_Work required_: From the entries below, report how many lines contain the string "rings". Only the number is wanted.

_Records for this task_:

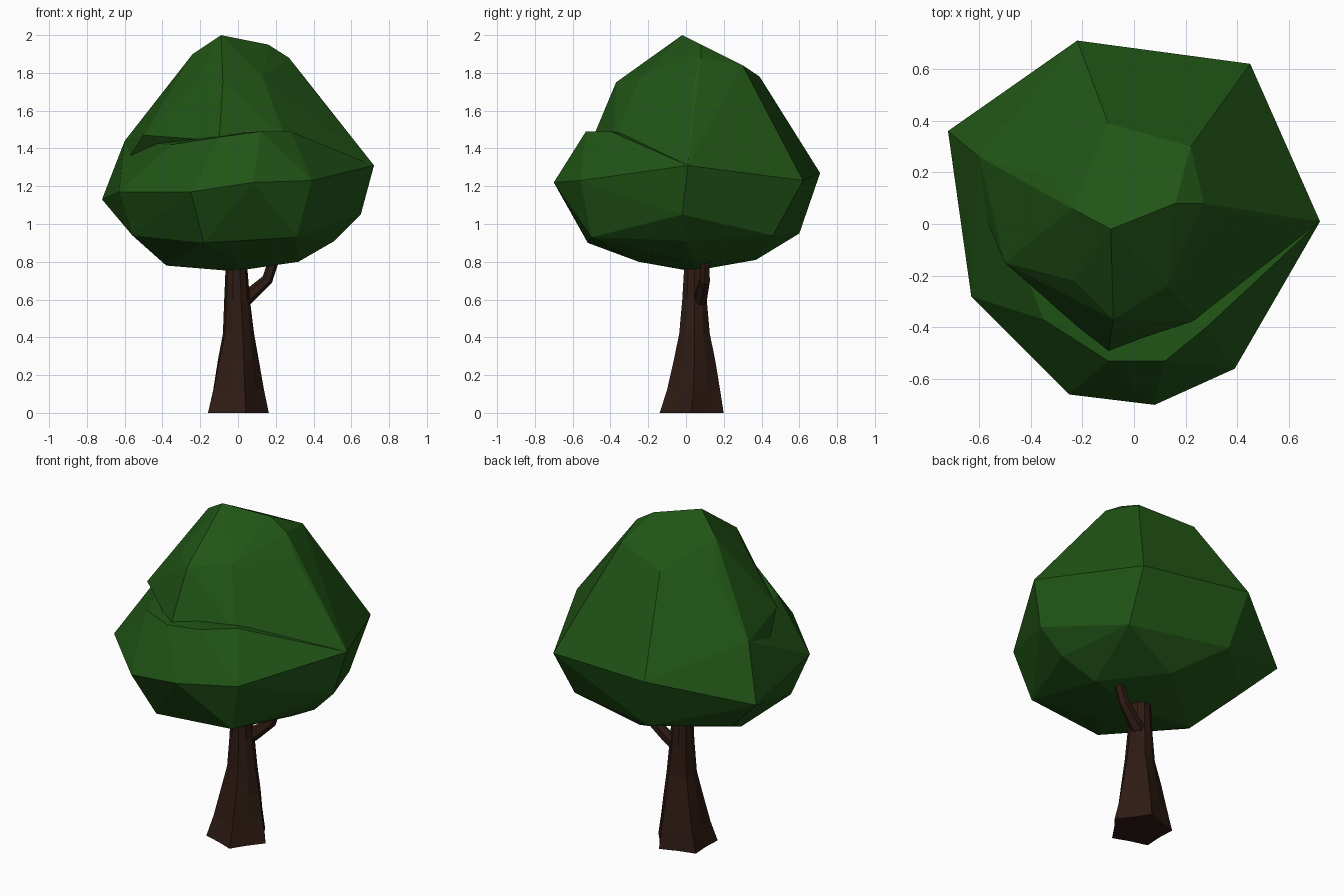
import bpy, bmesh, math
from mathutils import Vector

if "Cube" in bpy.data.objects:
    bpy.data.objects.remove(bpy.data.objects["Cube"])


def material(name, rgb):
    m = bpy.data.materials.new(name)
    m.diffuse_color = (*rgb, 1)
    m.use_nodes = True
    m.node_tree.nodes["Principled BSDF"].inputs["Base Color"].default_value = m.diffuse_color
    return m


LEAF = material("leaf_green", (0.015, 0.09, 0.008))
BARK = material("bark_brown", (0.028, 0.011, 0.007))


def finish(bm, name, mat):
    bmesh.ops.recalc_face_normals(bm, faces=bm.faces)
    me = bpy.data.meshes.new(name)
    bm.to_mesh(me)
    bm.free()
    me.materials.append(mat)
    ob = bpy.data.objects.new(name, me)
    bpy.context.collection.objects.link(ob)
    return ob


def hull(name, points):
    bm = bmesh.new()
    for p in points:
        bm.verts.new(p)
    bmesh.ops.convex_hull(bm, input=bm.verts)
    loose = [v for v in bm.verts if not v.link_faces]
    bmesh.ops.delete(bm, geom=loose, context='VERTS')
    return finish(bm, name, LEAF)


def loft(name, rings):
    bm = bmesh.new()
    loops = [[bm.verts.new(p) for p in r] for r in rings]
    n = len(loops[0])
    for a, b in zip(loops, loops[1:]):
        for i in range(n):
            j = (i + 1) % n
            bm.faces.new((a[i], a[j], b[j], b[i]))
    bm.faces.new(loops[0][::-1])
    bm.faces.new(loops[-1])
    return finish(bm, name, BARK)


# Canopy: widest ring, underside, lower shelf and crown corners
back = [(0.72, 0.01, 1.31), (0.45, 0.62, 1.23), (-0.22, 0.71, 1.27),
        (-0.72, 0.36, 1.13), (-0.63, -0.28, 1.17)]
front = [(-0.25, -0.66, 1.17), (0.08, -0.70, 1.22), (0.39, -0.56, 1.23)]
under = [(0.65, -0.02, 1.05), (0.42, 0.46, 0.94), (-0.17, 0.60, 0.95),
         (-0.52, 0.30, 0.93), (-0.56, -0.2, 0.94), (-0.18, -0.52, 0.90),
         (0.31, -0.50, 0.93), (0.51, 0.0, 0.91), (0.32, 0.05, 0.80),
         (0.05, 0.37, 0.81), (-0.38, 0.02, 0.78), (0.0, -0.25, 0.80),
         (-0.02, 0.03, 0.75)]
shelf = [(-0.60, 0.26, 1.44), (-0.35, -0.37, 1.42), (-0.10, -0.53, 1.46),
         (0.12, -0.53, 1.49), (0.28, -0.40, 1.49)]
crown_top = [(-0.09, -0.02, 2.0), (0.16, 0.08, 1.95), (-0.24, 0.06, 1.90),
             (0.27, 0.08, 1.88), (0.22, 0.30, 1.84), (-0.10, 0.39, 1.78),
             (-0.32, 0.18, 1.76), (0.36, 0.04, 1.76), (-0.08, -0.37, 1.75),
             (0.13, -0.24, 1.78), (-0.23, -0.22, 1.74)]
crown_foot = [(-0.60, 0.26, 1.44), (-0.50, -0.15, 1.47),
              (-0.10, -0.50, 1.44), (0.25, -0.38, 1.46)]

canopy = hull("canopy", back + front + under + shelf)
crown = hull("canopy_crown", back[:4] + crown_top + crown_foot + [(0, 0, 1.1)])
mod = canopy.modifiers.new("join_crown", 'BOOLEAN')
mod.operation = 'UNION'
mod.solver = 'EXACT'
mod.object = crown
bpy.context.view_layer.objects.active = canopy
bpy.ops.object.modifier_apply(modifier=mod.name)
bpy.data.objects.remove(crown)

# Trunk: tapering, with root lobes that fade upwards
# (z, centre x, centre y, radius, lobe depth)
SIDES = 10
profile = [(0.0, -0.015, 0.03, 0.178, 0.22), (0.12, -0.01, 0.04, 0.148, 0.18),
           (0.28, -0.005, 0.045, 0.115, 0.12), (0.42, 0.0, 0.045, 0.085, 0.06),
           (0.60, -0.005, 0.045, 0.068, 0.0), (0.86, -0.01, 0.045, 0.052, 0.0)]
rings = []
for z, cx, cy, r, lobe in profile:
    ring = []
    for i in range(SIDES):
        a = math.tau * i / SIDES
        k = r * (1 - lobe * (i % 2))
        ring.append((cx + k * math.cos(a), cy + k * math.sin(a), z))
    rings.append(ring)
loft("trunk", rings)

# Side branch: six-sided tube along a bent path
path = [Vector(p) for p in ((0.0, 0.06, 0.57), (0.06, 0.08, 0.62),
                            (0.155, 0.10, 0.705), (0.18, 0.10, 0.78),
                            (0.20, 0.10, 0.86))]
radii = (0.04, 0.037, 0.03, 0.028, 0.026)
rings = []
for i, (p, r) in enumerate(zip(path, radii)):
    t = (path[min(i + 1, 4)] - path[max(i - 1, 0)]).normalized()
    side = Vector((0, 1, 0)).cross(t).normalized()
    up = t.cross(side)
    rings.append([p + r * (math.cos(math.tau * k / 6) * side
                           + math.sin(math.tau * k / 6) * up) for k in range(6)])
loft("branch", rings)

_Output for this exercise_: 8